In the Message for this year’s World Day of Peace, I suggested four “mileposts” for
action: welcoming, protecting, promoting and integrating.[19] I would like to dwell
particularly on the last of these, which has given rise to various opposed positions in
the light of varying evaluations, experiences, concerns and convictions. Integration
is a “two-way process”, entailing reciprocal rights and duties. Those who welcome
are called to promote integral human development, while those who are welcomed
must necessarily conform to the rules of the country offering them hospitality, with
respect for its identity and values. Processes of integration must always keep the
protection and advancement of persons, especially those in situations of vulnerability,

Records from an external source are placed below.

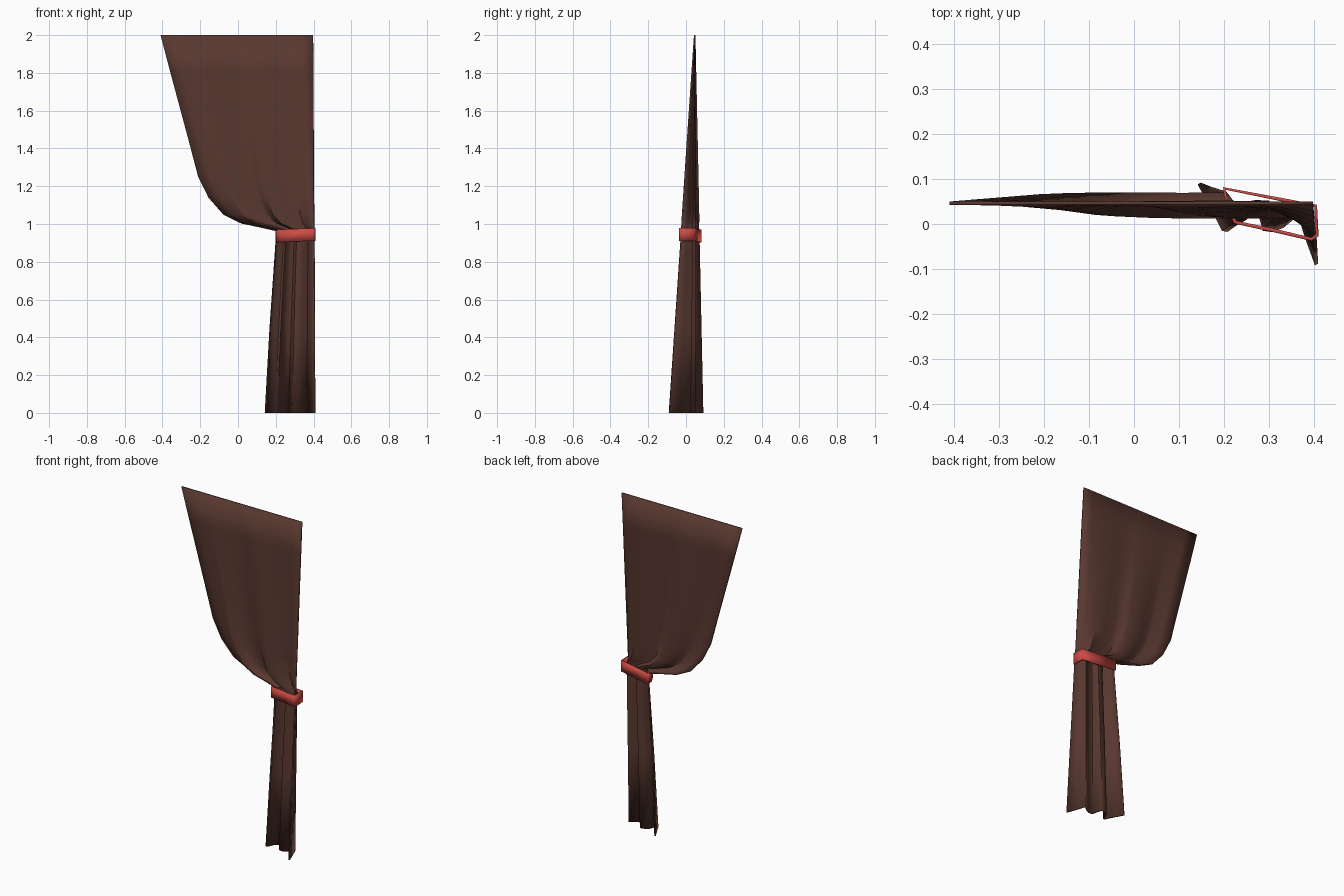
import bpy, math

if "Cube" in bpy.data.objects:
    bpy.data.objects.remove(bpy.data.objects["Cube"])


def material(name, rgb):
    m = bpy.data.materials.new(name)
    m.diffuse_color = (*rgb, 1)
    m.use_nodes = True
    m.node_tree.nodes["Principled BSDF"].inputs["Base Color"].default_value = m.diffuse_color
    return m


def make(name, verts, faces, mat, thickness, offset, angle):
    me = bpy.data.meshes.new(name)
    me.from_pydata(verts, [], faces)
    me.materials.append(mat)
    ob = bpy.data.objects.new(name, me)
    bpy.context.collection.objects.link(ob)
    mod = ob.modifiers.new("thickness", "SOLIDIFY")
    mod.thickness = thickness
    mod.offset = offset
    bpy.context.view_layer.objects.active = ob
    ob.select_set(True)
    bpy.ops.object.shade_smooth_by_angle(angle=math.radians(angle))
    ob.select_set(False)
    return ob


brown = material("brown cloth", (0.098, 0.039, 0.029))
red = material("red tie", (0.60, 0.07, 0.06))

# Curtain: one folded hem profile, faded to flat at the top and swept to the tie
hem = [(.145, .09), (.172, .04), (.198, -.012), (.206, -.014), (.225, .03), (.245, .045),
       (.27, .05), (.278, .03), (.288, -.012), (.305, -.014), (.33, -.005),
       (.365, .022), (.385, -.035), (.405, -.09)]
# free edge of the curtain: x at each height
edge = [(-.41, 2), (-.36, 1.81), (-.31, 1.625), (-.26, 1.44), (-.21, 1.25), (-.155, 1.14),
        (-.075, 1.05), (.02, 1.005), (.11, .987), (.203, .965), (.202, .91), (.17, .45), (.145, 0)]
verts, faces = [], []
n = len(hem)
for left, z in edge:
    fold = 1 - z / 2
    right = .398 + .008 * fold
    for x, y in hem:
        t = (x - hem[0][0]) / (hem[-1][0] - hem[0][0])
        verts.append((left + (right - left) * t, .046 + (y - .046) * fold, z))
for r in range(len(edge) - 1):
    for c in range(n - 1):
        a = r * n + c
        faces.append((a, a + n, a + n + 1, a + 1))
make("curtain", verts, faces, brown, .008, 0, 40)

# Tie band wrapped round the gathered cloth
loop = [(.201, .079), (.207, .04), (.225, .004), (.31, -.014), (.395, -.034),
        (.407, -.025), (.404, .04), (.35, .05)]
m = len(loop)
verts = [(x, y, z + .04 * (x - .3)) for z in (.907, .974) for x, y in loop]
faces = [(i, (i + 1) % m, m + (i + 1) % m, m + i) for i in range(m)]
make("tie_band", verts, faces, red, .008, 0, 30)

at the centre of the rules governing various aspects of political and social life.
The Holy See has no intention of interfering in decisions that fall to states, which, in
the light of their respective political, social and economic situations, and their
capacities and possibilities for receiving and integrating, have the primary

responsibility for accepting newcomers. Nonetheless, the Holy See does consider it
its role to appeal to the principles of humanity and fraternity at the basis of every
cohesive and harmonious society. In this regard, its interaction with religious
communities, on the level of institutions and associations, should not be forgotten,
since these can play a valuable supportive role in assisting and protecting, in social
and cultural mediation, and in pacification and integration.